Format

Send to:

Choose Destination
See comment in PubMed Commons below
Anaesth Intensive Care. 1993 Oct;21(5):593-5.

The Australian Incident Monitoring Study. Problems before induction of anaesthesia: an analysis of 2000 incident reports.

Author information

  • 1Department of Anaesthesia and Intensive Care, University of Adelaide, S.A.

Abstract

The first 2000 incidents reported to the Australian Incident Monitoring study (AIMS) were examined to identify those incidents which occurred preoperatively (defined as occurring prior to the commencement of general or regional anaesthesia). The 35 incidents, representing 1.7% of the total, which occurred in this time period were analysed with a view to identifying areas in which current practice could be improved. Almost all incidents led to significant delays in operating lists, and 9 resulted in cancellation of surgery. A number of areas of concern specific to the preoperative period were identified. Inadequate coordination between surgical and anaesthetic staff in patient preparation was a frequent cause of preoperative incidents. Improvement in this area may reduce surgical delays and patient morbidity. Problems with premedication drugs resulted in 8 of the 35 incidents, and care must be taken in the prescription and administration of these drugs to minimise adverse effects on patients. Only 2 cases of incorrect patient identification were reported. However, in view of its disastrous consequences, vigilance in patient identification by all members of the operating team, including the anaesthetist, is essential.

PMID:
8273880
[PubMed - indexed for MEDLINE]
PubMed Commons home

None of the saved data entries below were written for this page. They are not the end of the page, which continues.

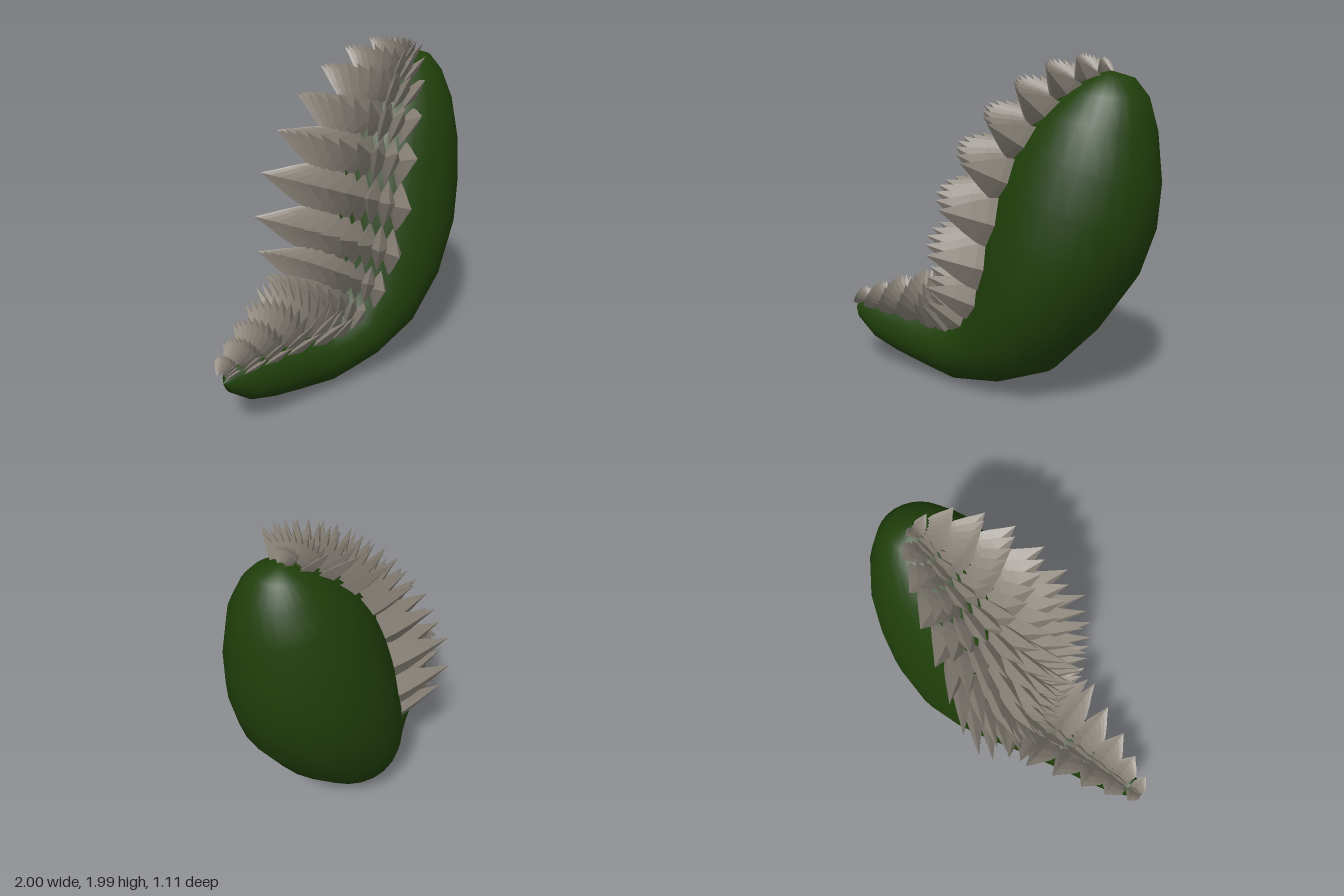
import * as THREE from 'three';

// Stations from tail to head: inner point, outer point, half width, tip of the middle spike
const ROWS = [
  [-0.95, 0.40, -0.96, 0.27, 0.05, -0.95, 0.48],
  [-0.82, 0.415, -0.82, 0.16, 0.10, -0.82, 0.53],
  [-0.68, 0.42, -0.65, 0.10, 0.135, -0.68, 0.59],
  [-0.52, 0.42, -0.45, 0.05, 0.17, -0.50, 0.65],
  [-0.36, 0.42, -0.20, 0.00, 0.22, -0.36, 0.70],
  [-0.24, 0.43, -0.04, 0.025, 0.265, -0.34, 0.66],
  [-0.13, 0.50, 0.12, 0.05, 0.32, -0.30, 0.69],
  [-0.04, 0.66, 0.42, 0.17, 0.40, -0.31, 0.81],
  [0.00, 0.88, 0.68, 0.45, 0.46, -0.31, 1.00],
  [0.04, 1.13, 0.89, 0.77, 0.46, -0.26, 1.26],
  [0.10, 1.36, 0.98, 1.04, 0.425, -0.14, 1.52],
  [0.20, 1.55, 1.00, 1.30, 0.38, 0.02, 1.72],
  [0.33, 1.69, 0.97, 1.58, 0.31, 0.20, 1.87],
  [0.46, 1.79, 0.92, 1.76, 0.22, 0.37, 1.96],
  [0.58, 1.855, 0.84, 1.86, 0.14, 0.54, 1.99],
  [0.67, 1.89, 0.74, 1.89, 0.04, 0.66, 1.97],
];
const SIDES = 28, COLUMNS = 11, SPREAD = 0.78, BODY_Z = 0.025;

const stations = ROWS.map(([px, py, ox, oy, w, tx, ty]) => {
  const inner = new THREE.Vector3(px, py, 0), outer = new THREE.Vector3(ox, oy, 0);
  const axis = inner.clone().sub(outer);
  const a = axis.length() / 2;
  return {
    inner, a, w, axis: axis.normalize(),
    center: inner.clone().add(outer).multiplyScalar(0.5),
    reach: new THREE.Vector3(tx, ty, 0).sub(inner),
  };
});

// Point on a station's elliptical outline; angle 0 is the inner side
const outline = (s, angle) => s.center.clone()
  .addScaledVector(s.axis, s.a * Math.cos(angle))
  .add(new THREE.Vector3(0, 0, s.w * Math.sin(angle)));

// Curved body skinned over the elliptical stations, closed to a point at each end
function bodyGeometry() {
  const cap = (x, y) => ({ center: new THREE.Vector3(x, y, 0), axis: new THREE.Vector3(), a: 0, w: 0 });
  const rings = [cap(-1, 0.34), ...stations, cap(0.705, 1.9)];
  const positions = [], index = [];
  rings.forEach((s, i) => {
    for (let j = 0; j < SIDES; j++) {
      positions.push(...outline(s, (j / SIDES) * Math.PI * 2).toArray());
      if (i === rings.length - 1) continue;
      const k = (j + 1) % SIDES;
      const p = i * SIDES + j, q = i * SIDES + k;
      index.push(p, q, p + SIDES, q, q + SIDES, p + SIDES);
    }
  });
  const g = new THREE.BufferGeometry();
  g.setAttribute('position', new THREE.Float32BufferAttribute(positions, 3));
  g.setIndex(index);
  g.computeVertexNormals();
  return g;
}

// Unit four-sided spike along +y with bulging sides and its ridges on the x and z axes
function spikeGeometry() {
  const g = new THREE.ConeGeometry(1, 1, 4, 4).translate(0, 0.5, 0);
  const p = g.attributes.position;
  for (let i = 0; i < p.count; i++) {
    const t = p.getY(i);
    const bulge = 1 + 0.8 * t * (1 - t);
    p.setXYZ(i, p.getX(i) * bulge, t, p.getZ(i) * bulge);
  }
  return g;
}

export function createModel() {
  const model = new THREE.Group();
  const green = new THREE.MeshStandardMaterial({ color: 0x203f0b });
  green.name = 'dark green';
  const grey = new THREE.MeshStandardMaterial({ color: 0x8c857b, flatShading: true });
  grey.name = 'warm grey';

  const body = new THREE.Mesh(bodyGeometry(), green);
  body.name = 'body';
  body.position.z = BODY_Z;
  model.add(body);

  // Rows of spikes fanning out over the inner side
  const spike = spikeGeometry();
  const last = stations.length - 1;
  stations.forEach((s, i) => {
    const row = new THREE.Group();
    row.name = `spikeRow${i + 1}`;
    const prev = stations[Math.max(i - 1, 0)], next = stations[Math.min(i + 1, last)];
    const along = next.inner.clone().sub(prev.inner);
    const halfHeight = 0.62 * along.length() / (i === 0 || i === last ? 1.6 : 2);
    along.normalize();
    const length = s.reach.length();
    for (let c = 0; c < COLUMNS; c++) {
      const angle = SPREAD * (2 * c / (COLUMNS - 1) - 1);
      // outward direction: the row's reach swung sideways by the surface normal
      const swing = Math.atan2(Math.sin(angle) / s.w, Math.cos(angle) / s.a);
      const lean = THREE.MathUtils.clamp(swing, -1, 1);
      const y = s.reach.clone().normalize().multiplyScalar(Math.cos(lean));
      y.z = Math.sin(lean);
      const x = along.clone().addScaledVector(y, -along.dot(y)).normalize();
      const z = new THREE.Vector3().crossVectors(x, y);
      const sink = 0.1 * length;
      const root = outline(s, angle).addScaledVector(y, -sink);
      const m = new THREE.Mesh(spike, grey);
      m.name = 'spike';
      m.quaternion.setFromRotationMatrix(new THREE.Matrix4().makeBasis(x, y, z));
      m.position.copy(root);
      m.position.z += BODY_Z / 2;
      m.scale.set(halfHeight, length + sink, 0.12 * s.w + 0.008);
      row.add(m);
    }
    model.add(row);
  });
  return model;
}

PubMed Commons

0 comments
How to join PubMed Commons

    Supplemental Content

    Loading ...
    Write to the Help Desk